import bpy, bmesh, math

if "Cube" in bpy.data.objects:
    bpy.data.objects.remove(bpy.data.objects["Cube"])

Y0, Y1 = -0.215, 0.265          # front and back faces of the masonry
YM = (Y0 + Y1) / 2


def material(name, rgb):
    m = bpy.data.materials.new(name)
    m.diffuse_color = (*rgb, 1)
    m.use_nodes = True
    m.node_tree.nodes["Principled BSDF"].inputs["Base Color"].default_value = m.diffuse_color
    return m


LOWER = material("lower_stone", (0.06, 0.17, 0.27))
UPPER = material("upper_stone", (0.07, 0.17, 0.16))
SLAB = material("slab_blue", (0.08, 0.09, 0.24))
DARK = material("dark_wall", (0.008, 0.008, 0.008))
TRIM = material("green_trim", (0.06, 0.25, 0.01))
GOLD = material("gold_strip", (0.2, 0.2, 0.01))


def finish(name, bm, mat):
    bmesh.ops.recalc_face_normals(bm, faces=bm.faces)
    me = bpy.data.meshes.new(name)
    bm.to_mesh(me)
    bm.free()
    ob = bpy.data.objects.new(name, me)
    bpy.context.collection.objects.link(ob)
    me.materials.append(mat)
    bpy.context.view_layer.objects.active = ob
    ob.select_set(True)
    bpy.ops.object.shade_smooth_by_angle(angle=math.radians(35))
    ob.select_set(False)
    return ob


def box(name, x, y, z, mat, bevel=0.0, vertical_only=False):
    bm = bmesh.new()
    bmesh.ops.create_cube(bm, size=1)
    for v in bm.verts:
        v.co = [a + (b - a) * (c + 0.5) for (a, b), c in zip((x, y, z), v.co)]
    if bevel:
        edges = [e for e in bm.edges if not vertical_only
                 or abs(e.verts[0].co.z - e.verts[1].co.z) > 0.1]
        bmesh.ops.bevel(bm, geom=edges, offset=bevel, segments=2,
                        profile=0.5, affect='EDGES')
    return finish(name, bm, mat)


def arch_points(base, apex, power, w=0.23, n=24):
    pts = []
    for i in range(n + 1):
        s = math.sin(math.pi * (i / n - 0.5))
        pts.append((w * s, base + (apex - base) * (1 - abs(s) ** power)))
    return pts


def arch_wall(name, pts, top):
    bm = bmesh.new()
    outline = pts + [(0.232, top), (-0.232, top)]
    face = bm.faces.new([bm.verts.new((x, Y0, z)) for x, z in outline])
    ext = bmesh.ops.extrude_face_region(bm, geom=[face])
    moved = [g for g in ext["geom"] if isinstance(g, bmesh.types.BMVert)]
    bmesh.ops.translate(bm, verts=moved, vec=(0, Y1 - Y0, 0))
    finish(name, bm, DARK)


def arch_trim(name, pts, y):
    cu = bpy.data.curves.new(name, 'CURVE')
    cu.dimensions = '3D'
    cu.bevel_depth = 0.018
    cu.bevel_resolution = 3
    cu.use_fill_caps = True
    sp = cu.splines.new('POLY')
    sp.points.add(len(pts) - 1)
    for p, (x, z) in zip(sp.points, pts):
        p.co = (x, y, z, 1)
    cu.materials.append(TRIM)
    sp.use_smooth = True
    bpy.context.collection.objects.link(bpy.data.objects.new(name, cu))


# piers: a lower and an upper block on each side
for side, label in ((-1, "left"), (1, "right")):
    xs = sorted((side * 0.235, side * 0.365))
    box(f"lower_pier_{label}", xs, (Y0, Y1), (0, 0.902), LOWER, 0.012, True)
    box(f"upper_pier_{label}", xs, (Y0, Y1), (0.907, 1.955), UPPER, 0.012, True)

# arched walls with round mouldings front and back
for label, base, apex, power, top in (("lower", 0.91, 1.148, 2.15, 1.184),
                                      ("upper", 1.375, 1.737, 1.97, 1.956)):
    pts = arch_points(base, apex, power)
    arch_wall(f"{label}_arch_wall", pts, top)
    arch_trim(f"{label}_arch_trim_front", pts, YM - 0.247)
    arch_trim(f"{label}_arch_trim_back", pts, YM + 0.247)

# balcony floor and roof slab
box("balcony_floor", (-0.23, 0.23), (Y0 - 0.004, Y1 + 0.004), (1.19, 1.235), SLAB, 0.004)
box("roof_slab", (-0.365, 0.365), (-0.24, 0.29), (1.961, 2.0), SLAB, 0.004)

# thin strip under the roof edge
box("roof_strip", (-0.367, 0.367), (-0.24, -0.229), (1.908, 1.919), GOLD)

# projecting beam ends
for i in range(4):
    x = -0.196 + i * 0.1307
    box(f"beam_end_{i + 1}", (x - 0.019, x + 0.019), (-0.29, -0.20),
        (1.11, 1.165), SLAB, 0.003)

== == ==

Search the data above for the word "moved" and count the lines where it appears. Only the number should be given.

● **WRITTEN RESPONSE**
2